Nurses and midwives in Northland have described the government's revised pay offer that includes provision to hire more staff as "a start".
The offer was ratified by the Ministry of Health, district health board and the New Zealand Nurses Organisation (NZNO) on Tuesday after months of negotiation and rallies throughout the country.
Nurses and midwives will see their pay go up by at least 9.5 per cent by August next year while $38 million of new funding will be provided to allow district health boards to hire extra staff.
NZNO has about 1200 members in Northland.
Nurses began negotiations a year ago and had rejected three earlier offers. Two weeks ago, NZNO entered into urgent facilitation through the Employment Relations Authority to try to reach an agreement before the strikes, the first of which was to take place last week Thursday.
Julie Governor, NZNO organiser for Northland, said a lot of work was needed to get pay parity with that of teachers and other professions in the government sector.
"Our members are resigned to the fact that while what's being offered is not going to resolve the issue, it's nonetheless a start.

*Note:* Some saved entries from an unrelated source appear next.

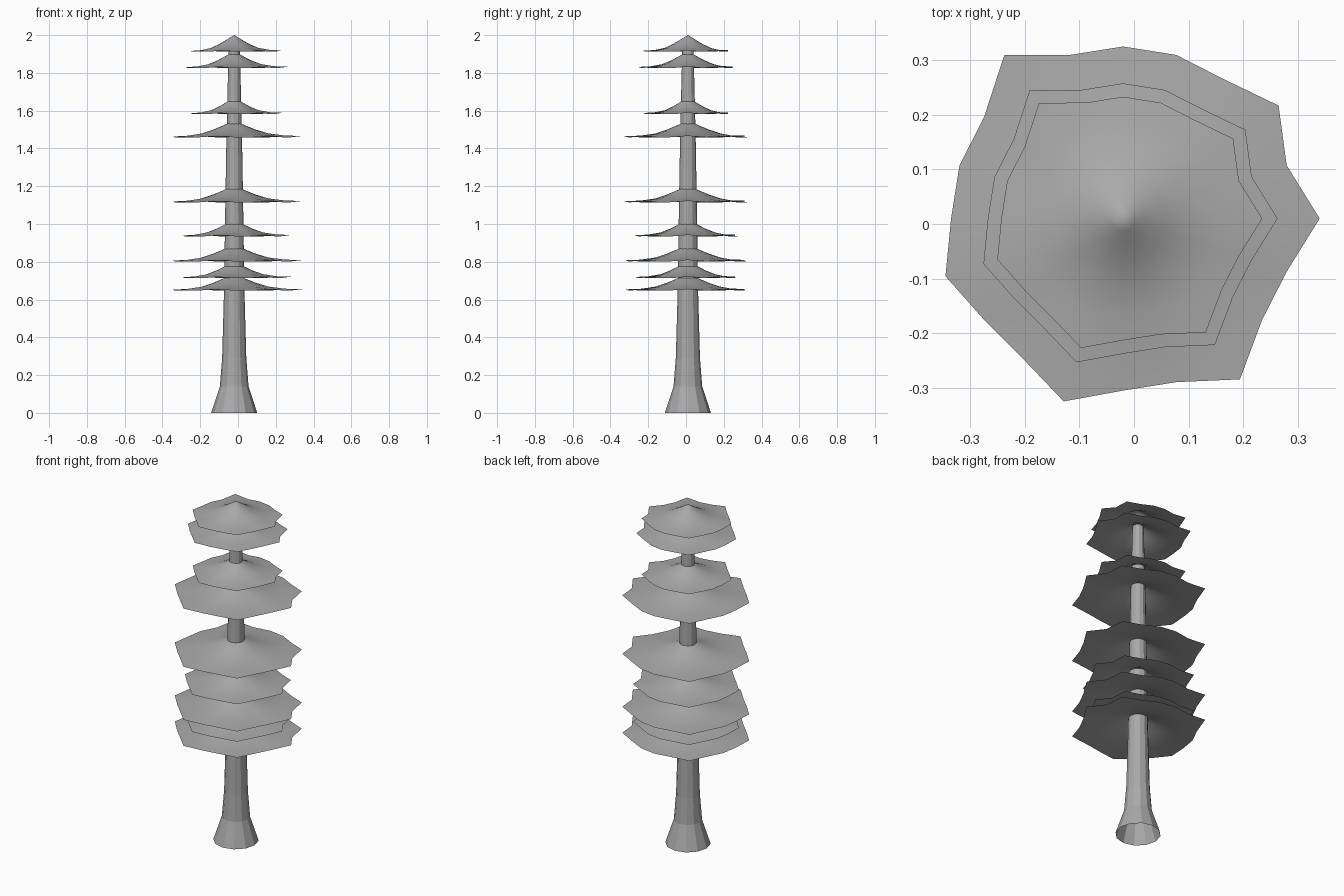
import bpy, bmesh
from math import sin, cos, pi

cube = bpy.data.objects.get("Cube")
if cube:
    bpy.data.objects.remove(cube)

CX, CY = -0.02, 0.01   # trunk axis

grey = bpy.data.materials.new("plain grey")
grey.use_nodes = True
COL = (0.4, 0.4, 0.4, 1)
grey.diffuse_color = COL
grey.node_tree.nodes["Principled BSDF"].inputs["Base Color"].default_value = COL


def ring(bm, radii, zs):
    n = len(radii)
    return [bm.verts.new((r * cos(2 * pi * i / n), r * sin(2 * pi * i / n), z))
            for i, (r, z) in enumerate(zip(radii, zs))]


def bridge(bm, a, b):
    for i in range(len(a)):
        j = (i + 1) % len(a)
        bm.faces.new((a[i], a[j], b[j], b[i]))


def finish(bm, name, z=0.0, smooth=False):
    mesh = bpy.data.meshes.new(name)
    bm.to_mesh(mesh)
    bm.free()
    mesh.materials.append(grey)
    for p in mesh.polygons:
        p.use_smooth = smooth
    ob = bpy.data.objects.new(name, mesh)
    ob.location = (CX, CY, z)
    bpy.context.collection.objects.link(ob)


# Flared, tapering trunk, open at the bottom
SIDES = 12
bm = bmesh.new()
prev = None
for r, z in [(.122, 0), (.076, .14), (.064, .29), (.054, .65), (.047, 1.12),
             (.041, 1.47), (.033, 1.8), (.029, 1.95)]:
    cur = ring(bm, [r] * SIDES, [z] * SIDES)
    if prev:
        bridge(bm, prev, cur)
    prev = cur
finish(bm, "trunk")

# Foliage tiers: ragged outline shared by all, with pointed tips
outline = [.315] * 20
for i, r in {0: .36, 2: .352, 7: .37, 11: .342, 14: .352, 17: .364}.items():
    outline[i] = r
profile = [(.1, .075), (.2, .061), (.35, .041), (.55, .02), (.78, .007), (1, 0)]


def tier(name, scale, z):
    bm = bmesh.new()
    apex = bm.verts.new((0, 0, .088))
    inner = None
    for u, h in profile:
        # the outline grows ragged, and its tips lift, toward the rim
        radii = [scale * u * (.315 + (r - .315) * u * u) for r in outline]
        zs = [h + (r - .315) * .15 * u ** 4 for r in outline]
        cur = ring(bm, radii, zs)
        if inner:
            bridge(bm, cur, inner)
        else:
            for i in range(len(cur)):
                bm.faces.new((cur[i], cur[(i + 1) % len(cur)], apex))
        inner = cur
    finish(bm, name, z, smooth=True)


LARGE, MEDIUM, SMALL, TINY = 1, .835, .786, .708
for i, (s, z) in enumerate([(LARGE, .648), (MEDIUM, .714), (LARGE, .802),
                            (MEDIUM, .935), (LARGE, 1.115), (LARGE, 1.459),
                            (TINY, 1.582), (SMALL, 1.826), (TINY, 1.912)]):
    tier(f"foliage_tier_{i + 1}", s, z)
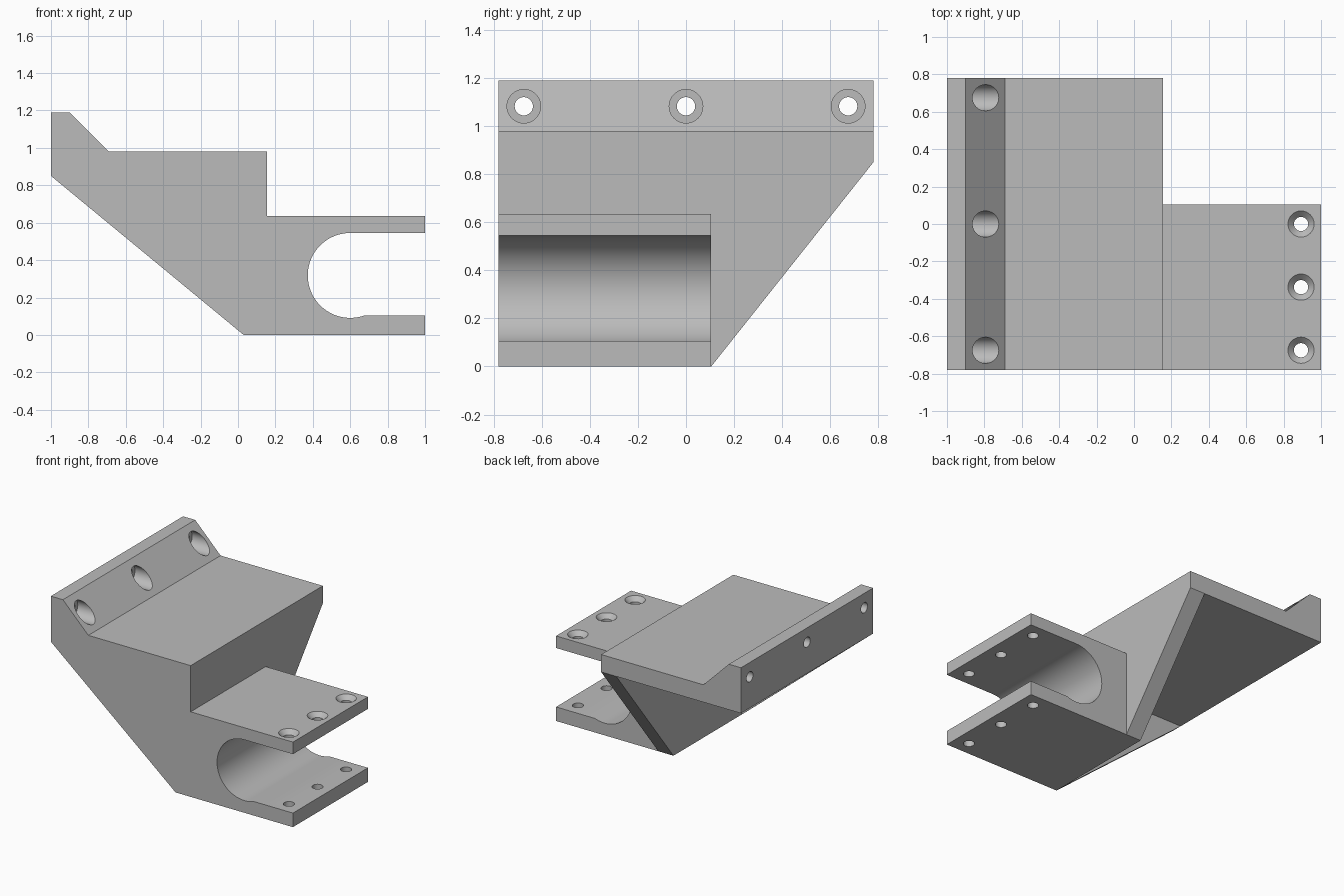
import bpy, bmesh, math
from mathutils import Matrix, Vector

cube = bpy.data.objects.get("Cube")
if cube:
    bpy.data.objects.remove(cube)

grey = bpy.data.materials.new("plain_grey")
grey.use_nodes = True
colour = (0.5, 0.5, 0.5, 1)
grey.diffuse_color = colour
grey.node_tree.nodes["Principled BSDF"].inputs["Base Color"].default_value = colour

HALF = 0.78      # half depth of the bracket
SHELF = 0.85     # underside of the upper plate
WEB = (0.03, 0.155)
CLAMP_BACK = 0.105


def finish(name, bm):
    bmesh.ops.recalc_face_normals(bm, faces=bm.faces)
    mesh = bpy.data.meshes.new(name)
    bm.to_mesh(mesh)
    bm.free()
    obj = bpy.data.objects.new(name, mesh)
    bpy.context.collection.objects.link(obj)
    return obj


def prism(name, points, start, step):
    """Extrude a flat outline; start maps each point into space."""
    bm = bmesh.new()
    face = bm.faces.new([bm.verts.new(start(a, b)) for a, b in points])
    new = bmesh.ops.extrude_face_region(bm, geom=[face])["geom"]
    bmesh.ops.translate(bm, vec=step, verts=[v for v in new if isinstance(v, bmesh.types.BMVert)])
    return finish(name, bm)


def box(name, low, high):
    outline = [(low[0], low[1]), (high[0], low[1]), (high[0], high[1]), (low[0], high[1])]
    return prism(name, outline, lambda x, y: (x, y, low[2]), (0, 0, high[2] - low[2]))


def drill(name, steps, matrix, sides=40):
    """Stepped round cutter along local z, from (distance, radius) pairs."""
    bm = bmesh.new()
    rings = []
    for d, r in steps:
        rings.append([bm.verts.new(matrix @ Vector((r * math.cos(a), r * math.sin(a), d)))
                      for a in (math.tau * i / sides for i in range(sides))])
    for lower, upper in zip(rings, rings[1:]):
        for i in range(sides):
            j = (i + 1) % sides
            bm.faces.new((lower[i], lower[j], upper[j], upper[i]))
    bm.faces.new(rings[0])
    bm.faces.new(rings[-1])
    return finish(name, bm)


# Side outline with the rounded clamp slot
cx, cz, r = 0.6, 0.318, 0.227
floor = 0.105
begin = math.pi / 2
end = math.tau - math.acos((math.sqrt(r * r - (cz - floor) ** 2)) / r)
arc = [(cx + r * math.cos(a), cz + r * math.sin(a))
       for a in (begin + (end - begin) * i / 48 for i in range(49))]
outline = [(-1, SHELF), (WEB[0], 0), (1, 0), (1, floor)] + arc[::-1] + [
    (1, cz + r), (1, 0.635), (WEB[1], 0.635), (WEB[1], 0.98),
    (-0.69, 0.98), (-0.9, 1.19), (-1, 1.19)]
bracket = prism("mounting_bracket", outline, lambda x, z: (x, -HALF, z), (0, 2 * HALF, 0))

# Hollow behind the front wall, open space behind the clamp, sloped web
cutters = [
    box("cavity_cutter", (-2, -0.70, -1), (WEB[0], 2, SHELF)),
    box("clamp_back_cutter", (WEB[1], CLAMP_BACK, -1), (2, 2, 2)),
]
slope = (HALF - CLAMP_BACK) / SHELF
web_line = lambda z: (CLAMP_BACK + slope * z, z)
cutters.append(prism("web_slope_cutter", [web_line(-0.1), web_line(0.95), (1.5, 0.95), (1.5, -0.1)],
                     lambda y, z: (-0.05, y, z), (0.5, 0, 0)))

# Counterbored wall holes and countersunk clamp holes
hole, head = 0.038, 0.07
turn = Matrix.Rotation(math.pi / 2, 4, 'Y')
for y in (-0.675, 0, 0.675):
    cutters.append(drill("wall_hole_cutter", [(-1.2, hole), (-0.9, hole), (-0.9, head), (-0.5, head)],
                         Matrix.Translation((0, y, 1.083)) @ turn))
for y in (-0.675, -0.3375, 0):
    cutters.append(drill("clamp_hole_cutter", [(-0.1, hole), (0.603, hole), (0.635, head), (0.75, head)],
                         Matrix.Translation((0.893, y, 0))))

bpy.ops.object.select_all(action='DESELECT')
bpy.context.view_layer.objects.active = bracket
bracket.select_set(True)
for cutter in cutters:
    cutter.hide_render = True
    mod = bracket.modifiers.new("cut", 'BOOLEAN')
    mod.operation = 'DIFFERENCE'
    mod.solver = 'EXACT'
    mod.object = cutter
    bpy.ops.object.modifier_apply(modifier=mod.name)
    bpy.data.objects.remove(cutter)

# One colour, smooth round surfaces with sharp edges
bracket.data.materials.clear()
bracket.data.materials.append(grey)
for face in bracket.data.polygons:
    face.material_index = 0
bpy.ops.object.shade_smooth_by_angle(angle=math.radians(30))
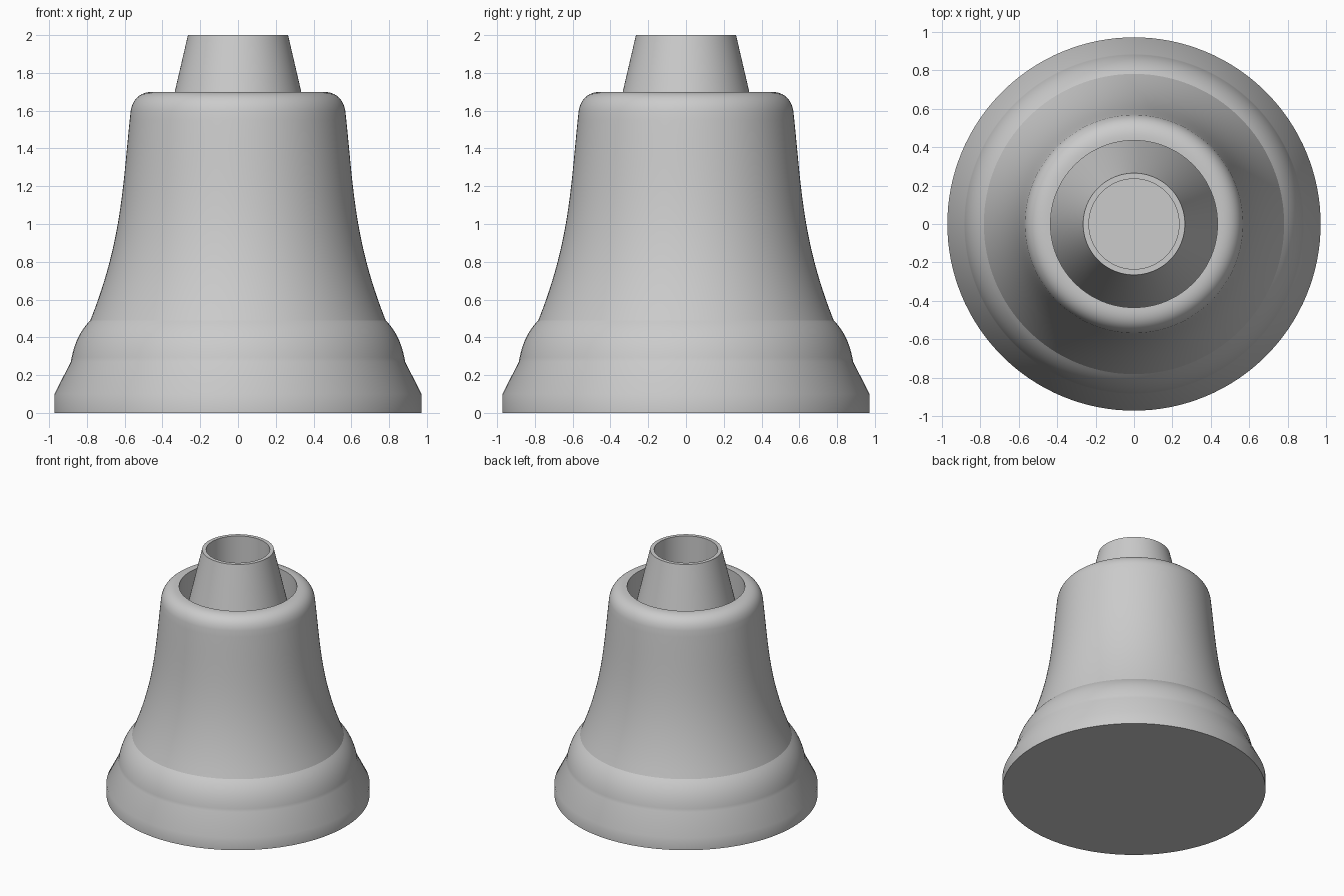
import bpy, bmesh, math
from mathutils import Vector
from mathutils.geometry import interpolate_bezier

cube = bpy.data.objects.get("Cube")
if cube:
    bpy.data.objects.remove(cube)

SIDES = 128

metal = bpy.data.materials.new("plain grey")
metal.use_nodes = True
metal.diffuse_color = (0.6, 0.6, 0.6, 1)
metal.node_tree.nodes["Principled BSDF"].inputs["Base Color"].default_value = (0.6, 0.6, 0.6, 1)


def arc(a, b, c, d, steps):
    """Points of a Bezier curve in the (radius, height) plane."""
    pts = interpolate_bezier(*[Vector((p[0], p[1], 0)) for p in (a, b, c, d)], steps)
    return [(p.x, p.y) for p in pts]


def lathe(name, profile):
    """Revolve a (radius, height) profile around z; outside is to its right."""
    bm = bmesh.new()
    rings = []
    for r, z in profile:
        rings.append([bm.verts.new((r * math.cos(math.tau * i / SIDES),
                                    r * math.sin(math.tau * i / SIDES), z))
                      for i in range(SIDES)])
    for low, high in zip(rings, rings[1:]):
        for i in range(SIDES):
            j = (i + 1) % SIDES
            bm.faces.new((low[i], low[j], high[j], high[i]))
    bmesh.ops.remove_doubles(bm, verts=bm.verts, dist=1e-5)
    mesh = bpy.data.meshes.new(name)
    bm.to_mesh(mesh)
    bm.free()
    mesh.materials.append(metal)
    obj = bpy.data.objects.new(name, mesh)
    bpy.context.collection.objects.link(obj)
    bpy.ops.object.select_all(action="DESELECT")
    obj.select_set(True)
    bpy.context.view_layer.objects.active = obj
    bpy.ops.object.shade_smooth_by_angle(angle=math.radians(35))
    return obj


# Flared foot with closed underside and rounded bead
bead = arc((0.885, 0.27), (0.87, 0.36), (0.84, 0.43), (0.782, 0.49), 12)
lathe("foot_moulding", [(0, 0), (0.972, 0), (0.972, 0.1)] + bead)

# Sweeping bell wall, rounded shoulder and inner rim wall
wall = arc((0.782, 0.49), (0.61, 0.92), (0.61, 1.22), (0.568, 1.6), 24)
shoulder = arc((0.568, 1.6), (0.555, 1.67), (0.51, 1.7), (0.45, 1.7), 12)
lathe("bell_body", wall + shoulder[1:] + [(0.435, 1.7), (0.435, 1.27)])

# Tapered hollow neck rising from inside the rim
lathe("neck", [(0.435, 1.27), (0.265, 2), (0.235, 2), (0.235, 1.27), (0, 1.27)])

They'll make us and the DHB accountable to make sure we deliver on what's being agreed upon."
The settlement will put 500 more nurses in our hospitals but Governor said without knowing where they would be posted, it was difficult to say what impact they would have on Northland District Health Board's services.
But like a pay increase, she said 500 new nurses was a start and would be gratefully absorbed into the workforce in Northland.
Prior to the latest pay offer, Governor said 12 new nurses to work in acute areas of the Whangarei and Bay of Islands' hospitals had been approved and that they were currently being recruited.
Those employed under the collective agreement would receive a one off lump sum payment of $2000.
Nurses, midwives, healthcare assistants and hospital aides on the top tier of each category were also given a further 3 per cent pay rise from May 2019 boosting their total increase to at least 12.5 per cent.
By August 5, 2019, new graduate registered nurses and midwives would start on an annual base salary of $54,000, up from the current $49,500. Top tier registered nurses and midwives would be able to earn $77,386 by August, 2020.
Designated senior nurses and midwives would start on $79,760 by August next year and could earn up to $130,653.